At 25%, Estonia has the highest inflation in the EU. A great deal of that comes from the electricity bills that keep growing at a seemingly endless rate. The same is happening to the popularity of EKRE and it’s not even winter yet.
The media is ablaze with ads featuring party leader Martin Helme’s promises of electricity at a fraction of the current cost. On March 5, with the suffering likely at its peak, Estonians will vote in a general election.
Many believe that what’s happening is the result of Putin’s attack on Ukraine. This is what Estonia’s liberal prime minister, Kaja Kallas, keeps pointing out. She has been popular, but is now on the defensive and might soon lose her lead to Helme, who says that Kallas and Ursula von der Leyen, not Putin, are responsible for rising prices.
Speaking to European Focus, Kaja Kallas said that Estonia, bordering Russia, would be politically lonely in the West were it to be led by the far right. “With a neighbour this aggressive, we would be extremely vulnerable.”

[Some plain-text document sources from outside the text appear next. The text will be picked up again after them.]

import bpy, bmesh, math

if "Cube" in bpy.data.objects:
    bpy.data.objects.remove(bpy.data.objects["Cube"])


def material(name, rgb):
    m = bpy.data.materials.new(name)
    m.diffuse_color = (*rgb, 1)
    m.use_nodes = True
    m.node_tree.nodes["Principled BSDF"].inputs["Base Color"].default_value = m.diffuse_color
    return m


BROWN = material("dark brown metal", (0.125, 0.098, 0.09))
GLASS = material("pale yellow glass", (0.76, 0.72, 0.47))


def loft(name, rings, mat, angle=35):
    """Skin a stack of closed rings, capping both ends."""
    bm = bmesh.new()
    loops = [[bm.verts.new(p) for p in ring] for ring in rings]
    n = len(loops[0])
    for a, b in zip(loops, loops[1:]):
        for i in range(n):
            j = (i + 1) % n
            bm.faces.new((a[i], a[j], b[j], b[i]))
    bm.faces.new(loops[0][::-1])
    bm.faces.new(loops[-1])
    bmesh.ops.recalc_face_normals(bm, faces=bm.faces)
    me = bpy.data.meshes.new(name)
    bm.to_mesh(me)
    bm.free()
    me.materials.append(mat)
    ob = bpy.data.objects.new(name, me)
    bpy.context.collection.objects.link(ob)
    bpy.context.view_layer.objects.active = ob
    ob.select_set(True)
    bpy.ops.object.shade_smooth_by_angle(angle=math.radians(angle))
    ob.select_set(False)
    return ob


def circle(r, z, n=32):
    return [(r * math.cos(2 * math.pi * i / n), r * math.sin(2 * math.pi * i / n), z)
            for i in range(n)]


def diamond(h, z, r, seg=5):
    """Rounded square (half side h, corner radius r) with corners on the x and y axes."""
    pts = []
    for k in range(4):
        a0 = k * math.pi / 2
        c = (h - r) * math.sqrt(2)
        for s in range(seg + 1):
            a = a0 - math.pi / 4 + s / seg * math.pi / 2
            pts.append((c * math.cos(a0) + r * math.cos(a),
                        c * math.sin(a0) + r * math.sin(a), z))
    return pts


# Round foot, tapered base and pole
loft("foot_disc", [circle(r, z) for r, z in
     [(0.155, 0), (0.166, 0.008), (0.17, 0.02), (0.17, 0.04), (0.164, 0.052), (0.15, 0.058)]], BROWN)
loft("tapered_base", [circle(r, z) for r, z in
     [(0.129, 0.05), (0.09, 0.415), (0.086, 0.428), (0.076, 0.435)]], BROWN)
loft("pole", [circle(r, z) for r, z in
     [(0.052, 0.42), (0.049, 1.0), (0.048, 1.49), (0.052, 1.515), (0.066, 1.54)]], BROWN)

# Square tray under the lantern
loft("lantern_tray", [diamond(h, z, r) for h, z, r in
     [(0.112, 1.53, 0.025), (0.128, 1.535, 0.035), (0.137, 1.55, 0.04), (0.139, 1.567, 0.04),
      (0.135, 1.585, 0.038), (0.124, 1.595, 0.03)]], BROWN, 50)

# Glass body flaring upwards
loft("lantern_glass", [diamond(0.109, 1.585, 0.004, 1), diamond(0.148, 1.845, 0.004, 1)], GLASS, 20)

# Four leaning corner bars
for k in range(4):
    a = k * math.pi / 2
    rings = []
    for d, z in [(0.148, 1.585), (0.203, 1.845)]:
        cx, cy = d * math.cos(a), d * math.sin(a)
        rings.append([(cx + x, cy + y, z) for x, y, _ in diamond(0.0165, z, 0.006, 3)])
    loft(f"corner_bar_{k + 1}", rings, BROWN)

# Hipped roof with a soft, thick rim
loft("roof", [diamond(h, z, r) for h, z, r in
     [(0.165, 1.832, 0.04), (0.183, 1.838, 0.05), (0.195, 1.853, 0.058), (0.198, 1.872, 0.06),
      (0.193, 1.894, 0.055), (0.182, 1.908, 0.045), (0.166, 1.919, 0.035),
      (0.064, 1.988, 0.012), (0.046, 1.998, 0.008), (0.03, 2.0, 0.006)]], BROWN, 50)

Her party can’t blame all of what is happening in the polls on deceitful and manipulative messages from Helme and his allies. The Reform Party has been in government for all but five years since 1999.
Many experts have complained that Estonia has had an aimless energy policy throughout this time. The result is a poor energy mix with too few renewables and too much dependence on other countries.
The consequence may be Hungarian Prime Minister Viktor Orbán gaining one more ally at Europe’s decision-making table.